= WHAT NEEDS TO BE DONE =
Whatever appears in the records, write it out again exactly.

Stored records
• • •

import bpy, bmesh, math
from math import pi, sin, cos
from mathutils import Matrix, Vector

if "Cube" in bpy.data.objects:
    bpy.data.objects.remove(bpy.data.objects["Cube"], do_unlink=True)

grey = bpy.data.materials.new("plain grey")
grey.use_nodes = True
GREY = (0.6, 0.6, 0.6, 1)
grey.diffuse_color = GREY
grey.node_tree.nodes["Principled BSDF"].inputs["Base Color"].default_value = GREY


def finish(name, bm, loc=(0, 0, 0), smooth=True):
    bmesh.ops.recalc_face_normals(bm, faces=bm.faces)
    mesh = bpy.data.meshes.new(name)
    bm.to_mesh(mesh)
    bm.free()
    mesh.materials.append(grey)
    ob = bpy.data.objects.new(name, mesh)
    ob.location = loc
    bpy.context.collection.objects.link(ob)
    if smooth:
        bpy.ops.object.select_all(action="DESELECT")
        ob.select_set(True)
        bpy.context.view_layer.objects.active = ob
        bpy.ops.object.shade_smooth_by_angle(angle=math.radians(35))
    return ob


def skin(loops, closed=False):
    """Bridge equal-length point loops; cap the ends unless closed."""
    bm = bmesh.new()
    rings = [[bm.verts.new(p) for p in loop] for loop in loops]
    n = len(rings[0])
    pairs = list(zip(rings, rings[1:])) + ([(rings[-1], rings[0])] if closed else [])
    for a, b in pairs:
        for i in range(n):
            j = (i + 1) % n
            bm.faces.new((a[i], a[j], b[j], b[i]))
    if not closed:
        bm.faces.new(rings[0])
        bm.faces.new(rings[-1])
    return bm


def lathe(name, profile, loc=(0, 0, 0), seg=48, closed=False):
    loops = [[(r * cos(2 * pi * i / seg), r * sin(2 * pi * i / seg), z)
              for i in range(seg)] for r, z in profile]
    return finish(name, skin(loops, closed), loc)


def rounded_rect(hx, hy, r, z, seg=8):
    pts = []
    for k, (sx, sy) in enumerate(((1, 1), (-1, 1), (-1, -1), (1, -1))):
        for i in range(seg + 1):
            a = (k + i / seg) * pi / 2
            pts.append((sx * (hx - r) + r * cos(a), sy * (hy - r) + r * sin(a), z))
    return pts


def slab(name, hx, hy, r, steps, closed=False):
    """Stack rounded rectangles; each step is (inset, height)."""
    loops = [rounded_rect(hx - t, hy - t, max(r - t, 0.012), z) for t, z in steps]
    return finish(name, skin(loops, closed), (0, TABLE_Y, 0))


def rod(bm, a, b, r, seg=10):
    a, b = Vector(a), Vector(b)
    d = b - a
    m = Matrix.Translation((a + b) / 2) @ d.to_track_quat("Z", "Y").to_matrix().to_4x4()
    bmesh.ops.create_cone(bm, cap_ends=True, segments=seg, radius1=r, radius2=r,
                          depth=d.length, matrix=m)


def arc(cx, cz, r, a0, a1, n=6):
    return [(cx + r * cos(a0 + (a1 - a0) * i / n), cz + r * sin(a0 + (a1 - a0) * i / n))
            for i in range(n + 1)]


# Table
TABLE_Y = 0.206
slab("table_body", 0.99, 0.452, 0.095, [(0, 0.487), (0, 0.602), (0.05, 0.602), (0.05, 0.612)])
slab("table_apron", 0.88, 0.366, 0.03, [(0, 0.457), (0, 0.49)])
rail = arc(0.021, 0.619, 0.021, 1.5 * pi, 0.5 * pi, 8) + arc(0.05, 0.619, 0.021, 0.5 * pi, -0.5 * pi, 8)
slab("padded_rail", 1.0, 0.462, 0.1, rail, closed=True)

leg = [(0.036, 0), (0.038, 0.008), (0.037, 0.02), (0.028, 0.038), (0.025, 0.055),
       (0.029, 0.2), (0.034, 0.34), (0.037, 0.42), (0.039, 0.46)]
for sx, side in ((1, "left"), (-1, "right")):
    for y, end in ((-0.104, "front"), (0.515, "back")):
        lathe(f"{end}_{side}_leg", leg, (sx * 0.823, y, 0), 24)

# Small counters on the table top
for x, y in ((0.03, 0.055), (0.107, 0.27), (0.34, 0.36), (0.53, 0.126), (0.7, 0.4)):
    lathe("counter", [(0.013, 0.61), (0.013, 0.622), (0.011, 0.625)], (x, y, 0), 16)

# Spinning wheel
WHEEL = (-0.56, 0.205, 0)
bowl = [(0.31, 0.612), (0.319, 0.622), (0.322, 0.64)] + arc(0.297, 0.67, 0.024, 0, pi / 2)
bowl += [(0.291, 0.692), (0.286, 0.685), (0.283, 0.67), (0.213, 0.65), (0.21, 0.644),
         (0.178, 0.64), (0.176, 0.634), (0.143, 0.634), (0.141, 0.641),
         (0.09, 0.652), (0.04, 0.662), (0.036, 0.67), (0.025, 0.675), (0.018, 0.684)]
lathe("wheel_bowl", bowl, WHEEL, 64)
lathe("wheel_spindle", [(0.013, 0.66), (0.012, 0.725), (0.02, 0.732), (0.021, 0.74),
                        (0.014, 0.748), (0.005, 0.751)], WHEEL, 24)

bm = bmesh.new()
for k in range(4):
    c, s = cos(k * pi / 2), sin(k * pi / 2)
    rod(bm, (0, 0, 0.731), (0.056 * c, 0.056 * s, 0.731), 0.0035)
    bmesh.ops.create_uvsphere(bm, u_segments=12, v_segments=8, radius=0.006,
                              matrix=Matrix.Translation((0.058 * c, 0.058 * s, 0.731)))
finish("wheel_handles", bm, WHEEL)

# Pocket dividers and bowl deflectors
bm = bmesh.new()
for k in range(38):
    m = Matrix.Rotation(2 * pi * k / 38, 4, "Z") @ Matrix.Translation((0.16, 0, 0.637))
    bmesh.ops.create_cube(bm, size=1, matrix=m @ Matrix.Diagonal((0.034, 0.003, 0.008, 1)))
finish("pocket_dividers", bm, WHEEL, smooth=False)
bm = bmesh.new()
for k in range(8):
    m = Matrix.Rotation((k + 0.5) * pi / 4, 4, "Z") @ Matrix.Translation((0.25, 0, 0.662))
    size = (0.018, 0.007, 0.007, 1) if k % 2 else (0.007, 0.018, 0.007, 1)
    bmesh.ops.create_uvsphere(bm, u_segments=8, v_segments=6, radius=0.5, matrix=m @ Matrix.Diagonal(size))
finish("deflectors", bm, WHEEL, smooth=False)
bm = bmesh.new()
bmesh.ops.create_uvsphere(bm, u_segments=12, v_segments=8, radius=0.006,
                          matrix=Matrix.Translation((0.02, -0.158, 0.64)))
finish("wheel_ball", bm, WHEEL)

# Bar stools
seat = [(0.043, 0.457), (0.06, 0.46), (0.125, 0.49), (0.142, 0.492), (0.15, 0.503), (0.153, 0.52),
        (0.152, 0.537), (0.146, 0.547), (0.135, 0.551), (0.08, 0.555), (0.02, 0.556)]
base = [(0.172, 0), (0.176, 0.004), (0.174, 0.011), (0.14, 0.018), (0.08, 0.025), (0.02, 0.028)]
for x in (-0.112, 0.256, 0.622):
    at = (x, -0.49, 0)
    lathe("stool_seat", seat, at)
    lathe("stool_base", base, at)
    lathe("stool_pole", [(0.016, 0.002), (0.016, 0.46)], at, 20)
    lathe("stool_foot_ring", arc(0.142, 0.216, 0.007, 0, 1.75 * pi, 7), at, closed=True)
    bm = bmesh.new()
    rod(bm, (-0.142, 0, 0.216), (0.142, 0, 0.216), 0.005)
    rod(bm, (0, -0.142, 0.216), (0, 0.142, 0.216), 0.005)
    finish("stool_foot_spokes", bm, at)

• • •

= SOLUTION FOR THIS PROBLEM =
import bpy, bmesh, math
from math import pi, sin, cos
from mathutils import Matrix, Vector

if "Cube" in bpy.data.objects:
    bpy.data.objects.remove(bpy.data.objects["Cube"], do_unlink=True)

grey = bpy.data.materials.new("plain grey")
grey.use_nodes = True
GREY = (0.6, 0.6, 0.6, 1)
grey.diffuse_color = GREY
grey.node_tree.nodes["Principled BSDF"].inputs["Base Color"].default_value = GREY


def finish(name, bm, loc=(0, 0, 0), smooth=True):
    bmesh.ops.recalc_face_normals(bm, faces=bm.faces)
    mesh = bpy.data.meshes.new(name)
    bm.to_mesh(mesh)
    bm.free()
    mesh.materials.append(grey)
    ob = bpy.data.objects.new(name, mesh)
    ob.location = loc
    bpy.context.collection.objects.link(ob)
    if smooth:
        bpy.ops.object.select_all(action="DESELECT")
        ob.select_set(True)
        bpy.context.view_layer.objects.active = ob
        bpy.ops.object.shade_smooth_by_angle(angle=math.radians(35))
    return ob


def skin(loops, closed=False):
    """Bridge equal-length point loops; cap the ends unless closed."""
    bm = bmesh.new()
    rings = [[bm.verts.new(p) for p in loop] for loop in loops]
    n = len(rings[0])
    pairs = list(zip(rings, rings[1:])) + ([(rings[-1], rings[0])] if closed else [])
    for a, b in pairs:
        for i in range(n):
            j = (i + 1) % n
            bm.faces.new((a[i], a[j], b[j], b[i]))
    if not closed:
        bm.faces.new(rings[0])
        bm.faces.new(rings[-1])
    return bm


def lathe(name, profile, loc=(0, 0, 0), seg=48, closed=False):
    loops = [[(r * cos(2 * pi * i / seg), r * sin(2 * pi * i / seg), z)
              for i in range(seg)] for r, z in profile]
    return finish(name, skin(loops, closed), loc)


def rounded_rect(hx, hy, r, z, seg=8):
    pts = []
    for k, (sx, sy) in enumerate(((1, 1), (-1, 1), (-1, -1), (1, -1))):
        for i in range(seg + 1):
            a = (k + i / seg) * pi / 2
            pts.append((sx * (hx - r) + r * cos(a), sy * (hy - r) + r * sin(a), z))
    return pts


def slab(name, hx, hy, r, steps, closed=False):
    """Stack rounded rectangles; each step is (inset, height)."""
    loops = [rounded_rect(hx - t, hy - t, max(r - t, 0.012), z) for t, z in steps]
    return finish(name, skin(loops, closed), (0, TABLE_Y, 0))


def rod(bm, a, b, r, seg=10):
    a, b = Vector(a), Vector(b)
    d = b - a
    m = Matrix.Translation((a + b) / 2) @ d.to_track_quat("Z", "Y").to_matrix().to_4x4()
    bmesh.ops.create_cone(bm, cap_ends=True, segments=seg, radius1=r, radius2=r,
                          depth=d.length, matrix=m)


def arc(cx, cz, r, a0, a1, n=6):
    return [(cx + r * cos(a0 + (a1 - a0) * i / n), cz + r * sin(a0 + (a1 - a0) * i / n))
            for i in range(n + 1)]


# Table
TABLE_Y = 0.206
slab("table_body", 0.99, 0.452, 0.095, [(0, 0.487), (0, 0.602), (0.05, 0.602), (0.05, 0.612)])
slab("table_apron", 0.88, 0.366, 0.03, [(0, 0.457), (0, 0.49)])
rail = arc(0.021, 0.619, 0.021, 1.5 * pi, 0.5 * pi, 8) + arc(0.05, 0.619, 0.021, 0.5 * pi, -0.5 * pi, 8)
slab("padded_rail", 1.0, 0.462, 0.1, rail, closed=True)

leg = [(0.036, 0), (0.038, 0.008), (0.037, 0.02), (0.028, 0.038), (0.025, 0.055),
       (0.029, 0.2), (0.034, 0.34), (0.037, 0.42), (0.039, 0.46)]
for sx, side in ((1, "left"), (-1, "right")):
    for y, end in ((-0.104, "front"), (0.515, "back")):
        lathe(f"{end}_{side}_leg", leg, (sx * 0.823, y, 0), 24)

# Small counters on the table top
for x, y in ((0.03, 0.055), (0.107, 0.27), (0.34, 0.36), (0.53, 0.126), (0.7, 0.4)):
    lathe("counter", [(0.013, 0.61), (0.013, 0.622), (0.011, 0.625)], (x, y, 0), 16)

# Spinning wheel
WHEEL = (-0.56, 0.205, 0)
bowl = [(0.31, 0.612), (0.319, 0.622), (0.322, 0.64)] + arc(0.297, 0.67, 0.024, 0, pi / 2)
bowl += [(0.291, 0.692), (0.286, 0.685), (0.283, 0.67), (0.213, 0.65), (0.21, 0.644),
         (0.178, 0.64), (0.176, 0.634), (0.143, 0.634), (0.141, 0.641),
         (0.09, 0.652), (0.04, 0.662), (0.036, 0.67), (0.025, 0.675), (0.018, 0.684)]
lathe("wheel_bowl", bowl, WHEEL, 64)
lathe("wheel_spindle", [(0.013, 0.66), (0.012, 0.725), (0.02, 0.732), (0.021, 0.74),
                        (0.014, 0.748), (0.005, 0.751)], WHEEL, 24)

bm = bmesh.new()
for k in range(4):
    c, s = cos(k * pi / 2), sin(k * pi / 2)
    rod(bm, (0, 0, 0.731), (0.056 * c, 0.056 * s, 0.731), 0.0035)
    bmesh.ops.create_uvsphere(bm, u_segments=12, v_segments=8, radius=0.006,
                              matrix=Matrix.Translation((0.058 * c, 0.058 * s, 0.731)))
finish("wheel_handles", bm, WHEEL)

# Pocket dividers and bowl deflectors
bm = bmesh.new()
for k in range(38):
    m = Matrix.Rotation(2 * pi * k / 38, 4, "Z") @ Matrix.Translation((0.16, 0, 0.637))
    bmesh.ops.create_cube(bm, size=1, matrix=m @ Matrix.Diagonal((0.034, 0.003, 0.008, 1)))
finish("pocket_dividers", bm, WHEEL, smooth=False)
bm = bmesh.new()
for k in range(8):
    m = Matrix.Rotation((k + 0.5) * pi / 4, 4, "Z") @ Matrix.Translation((0.25, 0, 0.662))
    size = (0.018, 0.007, 0.007, 1) if k % 2 else (0.007, 0.018, 0.007, 1)
    bmesh.ops.create_uvsphere(bm, u_segments=8, v_segments=6, radius=0.5, matrix=m @ Matrix.Diagonal(size))
finish("deflectors", bm, WHEEL, smooth=False)
bm = bmesh.new()
bmesh.ops.create_uvsphere(bm, u_segments=12, v_segments=8, radius=0.006,
                          matrix=Matrix.Translation((0.02, -0.158, 0.64)))
finish("wheel_ball", bm, WHEEL)

# Bar stools
seat = [(0.043, 0.457), (0.06, 0.46), (0.125, 0.49), (0.142, 0.492), (0.15, 0.503), (0.153, 0.52),
        (0.152, 0.537), (0.146, 0.547), (0.135, 0.551), (0.08, 0.555), (0.02, 0.556)]
base = [(0.172, 0), (0.176, 0.004), (0.174, 0.011), (0.14, 0.018), (0.08, 0.025), (0.02, 0.028)]
for x in (-0.112, 0.256, 0.622):
    at = (x, -0.49, 0)
    lathe("stool_seat", seat, at)
    lathe("stool_base", base, at)
    lathe("stool_pole", [(0.016, 0.002), (0.016, 0.46)], at, 20)
    lathe("stool_foot_ring", arc(0.142, 0.216, 0.007, 0, 1.75 * pi, 7), at, closed=True)
    bm = bmesh.new()
    rod(bm, (-0.142, 0, 0.216), (0.142, 0, 0.216), 0.005)
    rod(bm, (0, -0.142, 0.216), (0, 0.142, 0.216), 0.005)
    finish("stool_foot_spokes", bm, at)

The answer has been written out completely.